Increasing Liquidity for Streaming VOD Inventory
When one looks at the world of CTV/OTT ad buying, an odd trend emerges: There appears to be more buying against linear streaming inventory than against VOD streaming inventory. This seems odd because viewers are much more engaged with VOD titles—that is the very nature of on-demand viewing. With linear streaming, TVs are often left on in the background, capturing only passive attention from viewers. Viewers select VOD assets with the intention of viewing them and, as a result, are more likely to see the associated ads. That VOD inventory should be more desirable from an advertiser’s perspective and therefore more valuable may appear to be, a priori, a truism. However, this is not what is happening in the market.
When you look deeper at the mechanics of VOD vs. Linear inventory, you begin to understand why this is occurring. A likely cause is that VOD and Linear ad inventory are decisioned under different timing. The mechanics of VOD ad decisioning are quite different from linear and, in fact, quite different from all other digital delivery in a meaningful way. Unlike all other digital ad decisioning, which occurs on a “just-in-time” basis, VOD ad decisions (except when using client-side ad insertion) are made before playback begins, well ahead of when the ads will be seen by the viewer.

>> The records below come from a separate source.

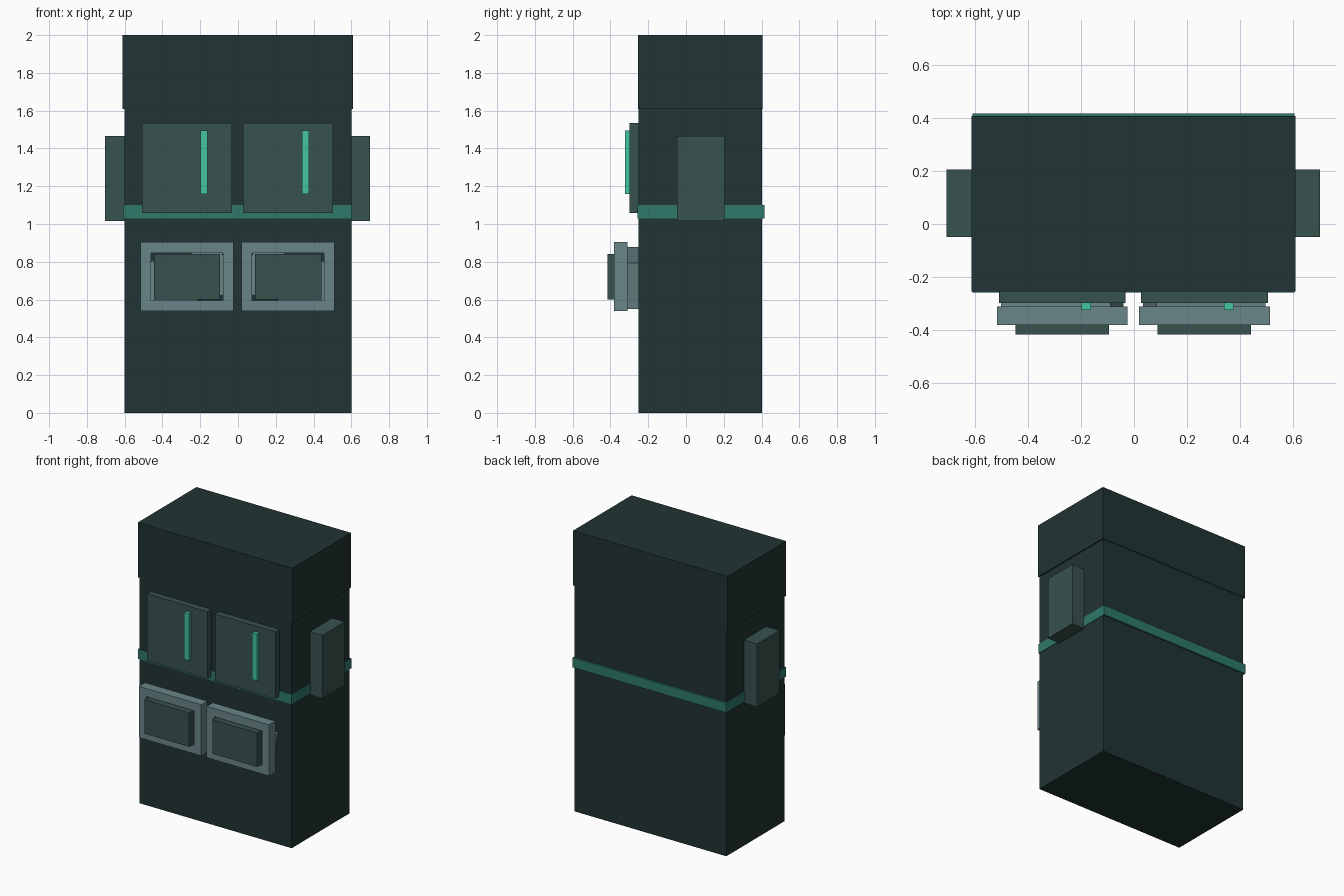
import bpy, bmesh
from mathutils import Matrix

if "Cube" in bpy.data.objects:
    bpy.data.objects.remove(bpy.data.objects["Cube"])


def srgb(r, g, b):
    lin = lambda c: c / 12.92 if c <= 0.04045 else ((c + 0.055) / 1.055) ** 2.4
    return (lin(r / 255), lin(g / 255), lin(b / 255), 1)


def material(name, rgb):
    m = bpy.data.materials.new(name)
    m.diffuse_color = srgb(*rgb)
    m.use_nodes = True
    m.node_tree.nodes["Principled BSDF"].inputs["Base Color"].default_value = m.diffuse_color
    return m


DARK = material("dark green", (33, 52, 51))
PANEL = material("slate green", (55, 82, 78))
BAND = material("teal", (46, 121, 106))
BRIGHT = material("bright mint", (66, 197, 158))
GREY = material("blue grey", (106, 134, 136))


def finish(name, bm, mat):
    me = bpy.data.meshes.new(name)
    bm.to_mesh(me)
    bm.free()
    me.materials.append(mat)
    ob = bpy.data.objects.new(name, me)
    bpy.context.collection.objects.link(ob)
    return ob


def box(name, x, y, z, mat, roll=0.0):
    """Box from (min, max) ranges, optionally rolled about the y axis."""
    size = [b - a for a, b in (x, y, z)]
    mid = [(a + b) / 2 for a, b in (x, y, z)]
    bm = bmesh.new()
    bmesh.ops.create_cube(bm, size=1, matrix=Matrix.Translation(mid)
                          @ Matrix.Rotation(roll, 4, 'Y') @ Matrix.Diagonal((*size, 1)))
    return finish(name, bm, mat)


def ring(name, x, y, z, hole_x, hole_z, mat):
    """Rectangular frame extruded along y."""
    bm = bmesh.new()

    def loop(xr, zr):
        return [bm.verts.new((px, y[0], pz)) for px, pz in
                ((xr[0], zr[0]), (xr[1], zr[0]), (xr[1], zr[1]), (xr[0], zr[1]))]
    outer, inner = loop(x, z), loop(hole_x, hole_z)
    faces = [bm.faces.new((outer[i], outer[(i + 1) % 4], inner[(i + 1) % 4], inner[i]))
             for i in range(4)]
    ext = bmesh.ops.extrude_face_region(bm, geom=faces, use_keep_orig=True)
    moved = [v for v in ext["geom"] if isinstance(v, bmesh.types.BMVert)]
    bmesh.ops.translate(bm, verts=moved, vec=(0, y[1] - y[0], 0))
    bmesh.ops.recalc_face_normals(bm, faces=bm.faces)
    return finish(name, bm, mat)


# Main cabinet, overhanging cap and trim band
box("body", (-0.60, 0.60), (-0.252, 0.402), (0, 1.61), DARK)
box("top_cap", (-0.612, 0.608), (-0.255, 0.406), (1.61, 2.0), DARK)
box("trim_band", (-0.608, 0.604), (-0.258, 0.415), (1.03, 1.10), BAND)

# Side boxes
for side, x in (("left", (-0.705, -0.59)), ("right", (0.59, 0.70))):
    box(side + "_side_box", x, (-0.048, 0.205), (1.017, 1.467), PANEL)

# Upper doors with handles
for side, x0, handle in (("left", -0.509, -0.198), ("right", 0.027, 0.338)):
    box(side + "_door", (x0, x0 + 0.477), (-0.298, -0.25), (1.058, 1.535), PANEL)
    box(side + "_handle", (handle, handle + 0.037), (-0.323, -0.297), (1.16, 1.495), BRIGHT)

# Lower hatches: tilted mount, frame and raised panel
for side, cx, roll in (("left", -0.27, -0.2), ("right", 0.265, 0.2)):
    box(side + "_hatch_mount", (cx - 0.21, cx + 0.21), (-0.311, -0.25),
        (0.588, 0.838), GREY, roll)
    ring(side + "_hatch_frame", (cx - 0.246, cx + 0.246), (-0.38, -0.31), (0.54, 0.905),
         (cx - 0.19, cx + 0.19), (0.596, 0.847), GREY)
    box(side + "_hatch_panel", (cx - 0.176, cx + 0.176), (-0.416, -0.31),
        (0.60, 0.842), PANEL)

An important implication of making all the ad decisions up front is that a substantially longer Time To Live (TTL) window must be set for these ads. Whereas typical TTLs are set on the order of 36 minutes, VOD TTL’s are often set at 60–120+ minutes. The reason for this is obvious: Ads that run toward the end of a show/movie will be viewed well outside the standard 3–6 minute TTL window.
From a practical standpoint, this means that separate campaigns/line items must be set up for VOD delivery. Essentially, this segments off VOD from the rest of the inventory that a campaign is consuming. There are meaningful implications of this situation that result in the inability to easily “flow” budget between Linear and VOD.
Another approach at solving the problem is to enable the ad decisioning for VOD to be similar to linear by triggering much closer to when each ad pod will run, while maintaining these important user-facing functions. This is a more difficult way to do it, and it was a difficult nut to crack, but the team at Penthera has done it. In doing so, both of the blocking criteria outlined above have been eliminated. Advertisers can now keep shorter TTLs, and know within minutes if their ads have been delivered on VOD streams.
Another challenge of the time displacement between ad decision and ad playout is that uncertainty regarding the likelihood of delivery is introduced into the process. In other words, they may sell ads that are never viewed because a user abandons the stream for some reason. Advertisers generally don’t want to hold out budget for long periods of time, waiting to find out if it was spent or not. They want to see their money spent and get delivery, or know that it wasn’t spent as soon as possible so they can purchase other opportunities. With VOD, they have to wait, sometimes for well over an hour, to find out if delivery occurred. This can be a meaningful disincentive to purchasing VOD advertising, even if it is very attractive from a content/user engagement standpoint.
To fix this problem, you would need to make the mechanics of the ad-decisioning process for VOD more closely match those of Linear. It’s not an easy problem to solve though, given how VOD delivery works today. One approach that I’ve seen in the market is to turn a VOD manifest into a linear manifest (e.g., HLS -> HLS Live). While this approach does enable decisioning on a “just in time” basis, there are some significant downsides. For example, users lose the ability to “scrub” back and forth within the video as well as the ability to see the entire video duration.
As a result, VOD ad buys become indistinguishable from Linear. This would seem to be the goal for both advertisers and viewers alike.
[Editor’s note: This is a contributed byline from Penthera. Streaming Media accepts vendor bylines based solely on their value to our readers.]
Cameron Church of Watching That discusses the five main reasons for unfilled inventory, and he outlines ways to solve these issues.